The 20th century’s answer to Sade is probably Jean Genet, a novelist and playwright who developed a strange kind of ascent through descent, finding a kind of apotheosis. If heroism is impossible, one distinguishes oneself through cultivating betrayal and abuse.
One of his plays was The Balcony (1956), a surreal exploration of fantasy and fetish.
Most of the scenes occur in the Balcony, a “house of illusions” or a brothel, depending on the mood of Irma, the house’s madam. Irma presides over the constantly shifting boundaries of fantasy and reality, dealing with clients who want to be Bishops and Generals, and may in reality be those things, a pimp who is actually a cowardly crossdresser and a whore who wants to be a saint.

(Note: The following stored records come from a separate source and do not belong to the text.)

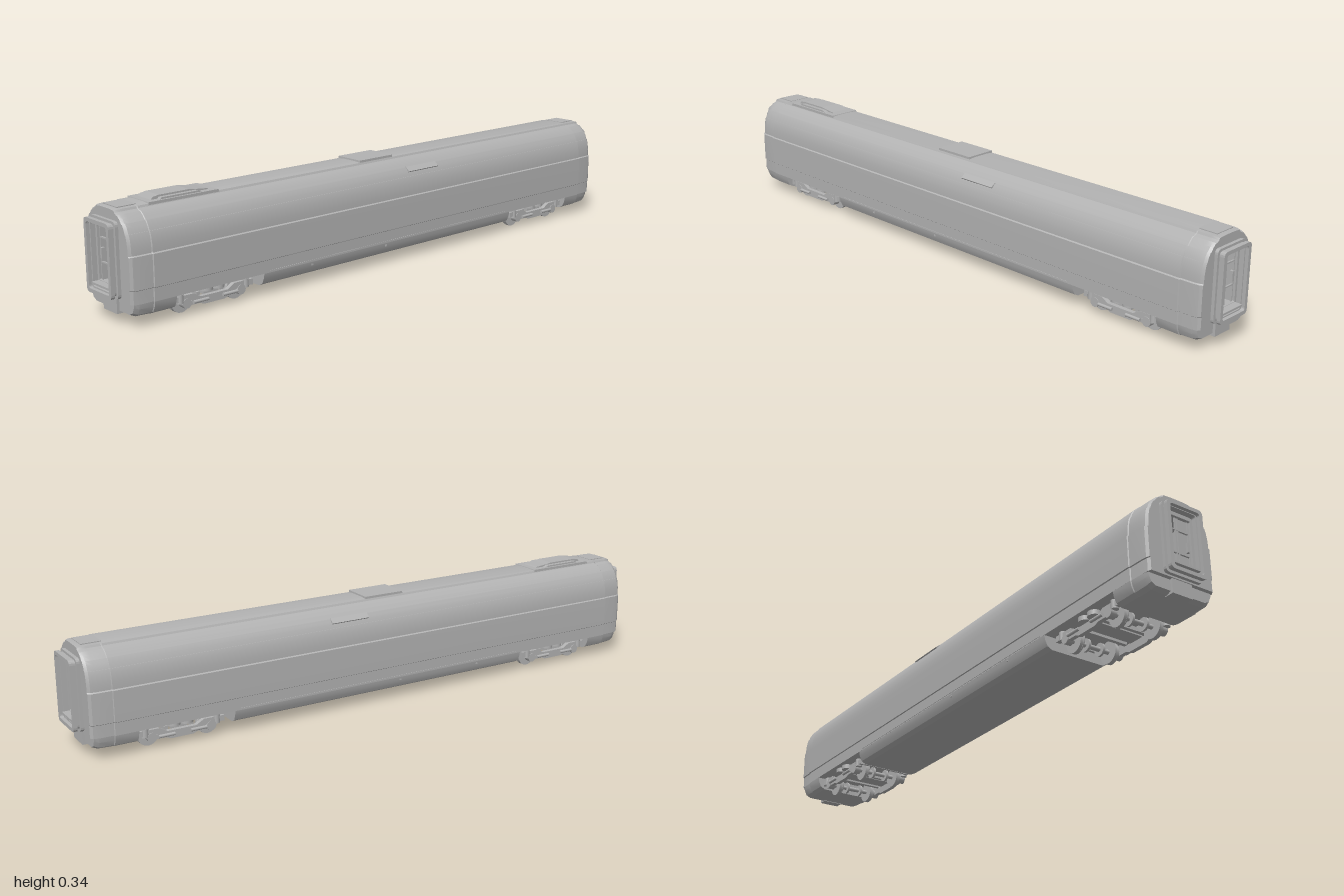
import * as THREE from 'three';
import { toCreasedNormals } from 'three/addons/utils/BufferGeometryUtils.js';

export function createModel() {
  const grey = new THREE.MeshStandardMaterial({ color: 0xb2b2b2, side: THREE.DoubleSide });
  grey.name = 'light grey';
  const model = new THREE.Group();
  model.name = 'railCarriage';

  const add = (parent, name, geo, x = 0, y = 0, z = 0) => {
    const m = new THREE.Mesh(geo, grey);
    m.name = name;
    m.position.set(x, y, z);
    parent.add(m);
    return m;
  };
  const box = (parent, name, w, h, d, x, y, z) => add(parent, name, new THREE.BoxGeometry(w, h, d), x, y, z);
  const cyl = (parent, name, r, len, x, y, z, seg = 20) =>
    add(parent, name, new THREE.CylinderGeometry(r, r, len, seg).rotateX(Math.PI / 2), x, y, z);

  // Mirror a half profile of [z, y] points into a closed ring
  const ring = (half) => [...half, ...half.slice().reverse().map(([z, y]) => [-z, y])];
  const MID = 0.19;
  const scaled = (pts, s, t) => pts.map(([z, y]) => [z * s, MID + (y - MID) * t]);

  // Skin through cross-sections [x, widthScale, heightScale]
  const loft = (pts, sections) => {
    const pos = [], idx = [], n = pts.length;
    for (const [x, s, t] of sections) for (const [z, y] of scaled(pts, s, t)) pos.push(x, y, z);
    for (let i = 0; i < sections.length - 1; i++) for (let j = 0; j < n; j++) {
      const a = i * n + j, b = i * n + (j + 1) % n;
      idx.push(a, b, a + n, b, b + n, a + n);
    }
    const g = new THREE.BufferGeometry();
    g.setAttribute('position', new THREE.Float32BufferAttribute(pos, 3));
    g.setIndex(idx);
    return toCreasedNormals(g.toNonIndexed(), 0.35);
  };
  const outline = (pts) => new THREE.Shape(pts.map(([z, y]) => new THREE.Vector2(z, y)));
  const cap = (name, pts, [x, s, t], hole) => {
    const shape = outline(scaled(pts, s, t));
    if (hole) shape.holes.push(hole);
    add(model, name, new THREE.ShapeGeometry(shape).rotateY(Math.PI / 2), x);
  };

  // Rounded rectangle centred on z = 0
  const roundRect = (w, y0, y1, r, Kind = THREE.Shape) => {
    const p = new Kind();
    p.moveTo(-w + r, y0); p.lineTo(w - r, y0); p.quadraticCurveTo(w, y0, w, y0 + r);
    p.lineTo(w, y1 - r); p.quadraticCurveTo(w, y1, w - r, y1);
    p.lineTo(-w + r, y1); p.quadraticCurveTo(-w, y1, -w, y1 - r);
    p.lineTo(-w, y0 + r); p.quadraticCurveTo(-w, y0, -w + r, y0);
    return p;
  };
  const frame = (name, x, depth, w, y0, y1, t, r) => {
    const s = roundRect(w, y0, y1, r);
    s.holes.push(roundRect(w - t, y0 + t, y1 - t, r * 0.6, THREE.Path));
    const g = new THREE.ExtrudeGeometry(s, { depth, bevelEnabled: false, curveSegments: 4 });
    g.translate(0, 0, -depth / 2).rotateY(Math.PI / 2);
    add(model, name, g, x);
  };

  // Body shell with raised side band and stepped roof shoulders
  const body = ring([[0.117, 0.07], [0.117, 0.108], [0.12, 0.11], [0.12, 0.203], [0.116, 0.206],
    [0.115, 0.23], [0.111, 0.252], [0.107, 0.264], [0.105, 0.264], [0.099, 0.279], [0.091, 0.291],
    [0.089, 0.29], [0.079, 0.302], [0.067, 0.312], [0.065, 0.31], [0.053, 0.316], [0.05, 0.322], [0.025, 0.324]]);
  const e = [0.97, 0.9, 0.975];
  const halfSections = [[0.9, 1, 1], [0.902, 0.975, 0.995], [0.945, 0.965, 0.995], [0.962, 0.945, 0.99], e];
  const flip = (list) => list.map(([x, s, t]) => [-x, s, t]).reverse();
  add(model, 'bodyShell', loft(body, [...flip(halfSections), ...halfSections]));
  for (const d of [-1, 1]) {
    cap('endWall', body, [d * e[0], e[1], e[2]], roundRect(0.045, 0.108, 0.268, 0.006, THREE.Path));
  }

  // Passage lining running from door to door
  add(model, 'passageLining', loft(ring([[0.046, 0.107], [0.046, 0.269]]), [[-0.969, 1, 1], [0.969, 1, 1]]));

  // Skirts: long centre tray and one short tray under each end
  const skirt = ring([[0.09, 0.03], [0.106, 0.038], [0.114, 0.055], [0.117, 0.071]]);
  const tray = (name, sections) => {
    add(model, name, loft(skirt, sections));
    cap(name + 'End', skirt, sections[0]);
    cap(name + 'End', skirt, sections[sections.length - 1]);
  };
  tray('centreSkirt', [[-0.53, 1, 1], [0.53, 1, 1]]);
  const endTray = [[0.83, 1, 1], [0.9, 1, 1], [0.902, 0.975, 1], [0.945, 0.965, 0.99], [0.96, 0.93, 0.95]];
  tray('endSkirt', endTray);
  tray('endSkirt', flip(endTray));

  // Roof equipment
  const pod = (name, pts, w) => {
    const s = new THREE.Shape(pts.map(([x, y]) => new THREE.Vector2(x, y)));
    const g = new THREE.ExtrudeGeometry(s, { depth: w * 2, bevelEnabled: false });
    add(model, name, g.translate(0, 0, -w));
  };
  pod('roofPodBase', [[-0.87, 0.31], [-0.63, 0.31], [-0.635, 0.326], [-0.865, 0.326]], 0.052);
  pod('roofPod', [[-0.85, 0.32], [-0.65, 0.32], [-0.66, 0.329], [-0.7, 0.333], [-0.72, 0.336], [-0.82, 0.336], [-0.84, 0.333]], 0.032);
  pod('roofPodSide', [[-0.83, 0.32], [-0.67, 0.32], [-0.7, 0.331], [-0.82, 0.331]], 0.045);
  pod('roofHatch', [[-0.1, 0.31], [0.04, 0.31], [0.038, 0.329], [-0.098, 0.329]], 0.05);
  for (const d of [-1, 1]) {
    box(model, 'roofEndPanel', 0.06, 0.004, 0.07, d * 0.925, 0.323, 0);
    // Side gutters and shoulder vents
    const vent = box(model, 'shoulderVent', 0.13, 0.02, 0.004, 0.125, 0.285, d * 0.0965);
    vent.rotation.x = -d * 0.88;
    box(model, 'sideSill', 1.02, 0.003, 0.003, 0, 0.075, d * 0.117);
    for (const x of [-0.35, -0.05]) box(model, 'sideFitting', 0.006, 0.005, 0.003, x, 0.062, d * 0.116);
  }

  // Gangways, door frames and couplers
  for (const d of [-1, 1]) {
    frame('gangwayBase', d * 0.974, 0.012, 0.064, 0.078, 0.293, 0.014, 0.014);
    frame('gangwayBellows', d * 0.982, 0.014, 0.056, 0.086, 0.286, 0.009, 0.012);
    frame('gangwayFace', d * 0.994, 0.012, 0.062, 0.08, 0.29, 0.011, 0.014);
    frame('doorFrame', d * 0.968, 0.008, 0.052, 0.1, 0.276, 0.01, 0.006);
    box(model, 'gangwayStep', 0.03, 0.006, 0.09, d * 0.98, 0.106, 0);
    for (const s of [-1, 1]) {
      box(model, 'doorStile', 0.005, 0.16, 0.004, d * 0.962, 0.188, s * 0.004);
      box(model, 'doorEdge', 0.005, 0.16, 0.006, d * 0.962, 0.188, s * 0.042);
      box(model, 'doorHandle', 0.01, 0.03, 0.008, d * 0.962, 0.186, s * 0.036);
    }
    for (const y of [0.16, 0.23]) box(model, 'doorRail', 0.005, 0.004, 0.088, d * 0.962, y, 0);
    box(model, 'couplerBox', 0.03, 0.045, 0.068, d * 0.953, 0.052, 0);
    box(model, 'endBeam', 0.012, 0.006, 0.18, d * 0.958, 0.075, 0);
  }
  box(model, 'closedDoorLeaf', 0.003, 0.16, 0.042, -0.958, 0.188, 0.023);

  // Bogies in the open wells
  for (const d of [-1, 1]) {
    const bogie = new THREE.Group();
    bogie.name = 'bogie';
    bogie.position.x = d * 0.692;
    model.add(bogie);
    box(bogie, 'bolster', 0.05, 0.022, 0.16, 0, 0.052, 0);
    cyl(bogie, 'pivot', 0.018, 0.05, 0, 0.06, 0);
    for (const a of [-1, 1]) {
      const x = a * 0.093;
      cyl(bogie, 'axle', 0.007, 0.17, x, 0.034, 0, 12);
      box(bogie, 'crossBeam', 0.012, 0.012, 0.15, a * 0.04, 0.045, 0);
      box(bogie, 'endBeam', 0.008, 0.01, 0.16, a * 0.128, 0.047, 0);
      for (const s of [-1, 1]) {
        cyl(bogie, 'wheel', 0.032, 0.012, x, 0.032, s * 0.062);
        cyl(bogie, 'wheelFlange', 0.034, 0.004, x, 0.034, s * 0.056);
        cyl(bogie, 'brakeDisc', 0.02, 0.007, x, 0.034, s * 0.025, 16);
        cyl(bogie, 'axleBox', 0.015, 0.022, x, 0.034, s * 0.088, 12);
        box(bogie, 'axleArm', 0.05, 0.012, 0.014, a * 0.074, 0.032, s * 0.09);
        add(bogie, 'axleSpring', new THREE.CylinderGeometry(0.011, 0.011, 0.026, 12), a * 0.112, 0.05, s * 0.09);
        add(bogie, 'airSpring', new THREE.CylinderGeometry(0.02, 0.02, 0.016, 16), a * 0.02, 0.064, s * 0.084);
        const damper = cyl(bogie, 'damper', 0.005, 0.05, a * 0.05, 0.035, s * 0.103, 10);
        damper.rotation.y = Math.PI / 2;
      }
    }
    // Dropped side frames
    for (const s of [-1, 1]) {
      const half = [[0.135, 0.04], [0.135, 0.058], [0.07, 0.058], [0.045, 0.044]];
      const low = [[0.035, 0.02], [0.06, 0.03], [0.085, 0.044]];
      const pts = [...half, ...half.slice().reverse().map(([x, y]) => [-x, y]),
        ...low.slice().reverse().map(([x, y]) => [-x, y]), ...low];
      const shape = new THREE.Shape(pts.map(([x, y]) => new THREE.Vector2(x, y)));
      const g = new THREE.ExtrudeGeometry(shape, { depth: 0.014, bevelEnabled: false });
      add(bogie, 'sideFrame', g.translate(0, 0, -0.007), 0, 0, s * 0.09);
    }
  }
  return model;
}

The Judge insists on hearing “true confessions” from a whore dressed as a criminal, who technically is a criminal, but the Judge shrinks from the thought that the woman actually committed any crimes.
One of the pivotal characters in the Chief of Police, who is disappointed that nobody wants to adopt his persona in their scenarios, instead preferring the Bishop or the General. The Chief is confident that he will defeat the Rebellion, and become a Hero of the people, who will then be fetishized.
Fetishization, both in the sexual sense and in a broader sense, is a key theme in the play. Both punters and prostitutes prefer their roles, represented by their costumes, to their actual lives, and many characters aspire to a kind of fetishistic apotheosis, existing as a pure archetype of power, static immortality/death. The stage directions describe the Bishop and other client characters wearing platform shoes while in costume, and many changes in costume. The costume is the role, the signifier the signified.
Meanwhile, revolution brews outside, with action in the play punctuated by explosions and machine gun fire from offstage. One of the Balcony’s prostitutes has quit and now joins the revolution, but gets “cast” as a martyr of the revolution, something she regards ambivalently.
The Chief of Police’s master plan is to use Irma and her clients as replacements for the Queen, the Bishop, the General and so on, after the “real” articles are killed. If the rulers cannot be killed on a symbolic level, the state they represent cannot be destroyed or changed, and the revolution will have failed.
As the Chief of Police and the others enact the plan, reality itself seems to crumble. We have no idea what’s going on outside the Balcony, whether the state or the revolution is winning, whether the Queen is alive or dead, or indeed whether it matters. Truth becomes a matter of consensus and costuming; nothing signified, only signifiers. The Bishop is just a guy in a funny hat, and the Queen is not even a person, but a word.
Genet understands that BDSM is about roles and power, and their ambivalent relationship with real world power and violence. Instead of sadomasochism encouraging or enabling real violence, in the play its practitioners have little stomach for reality at all. All of the “discipline and punish” action (to quote Foucault) produces a reassuring sense of order and stability in the world for the sadists. This denial is particularly necessary when the world outside the Balcony is going through a revolution.
However, the whole thing feels a little dated. Instead of abstractions like “the Queen”, we worship celebrities and politicians whom we know in excruciating detail. It’s been a long time since it was possible for keep secret that the President of the United States uses a wheelchair. Nowadays, the Queen would have to be seen, almost constantly.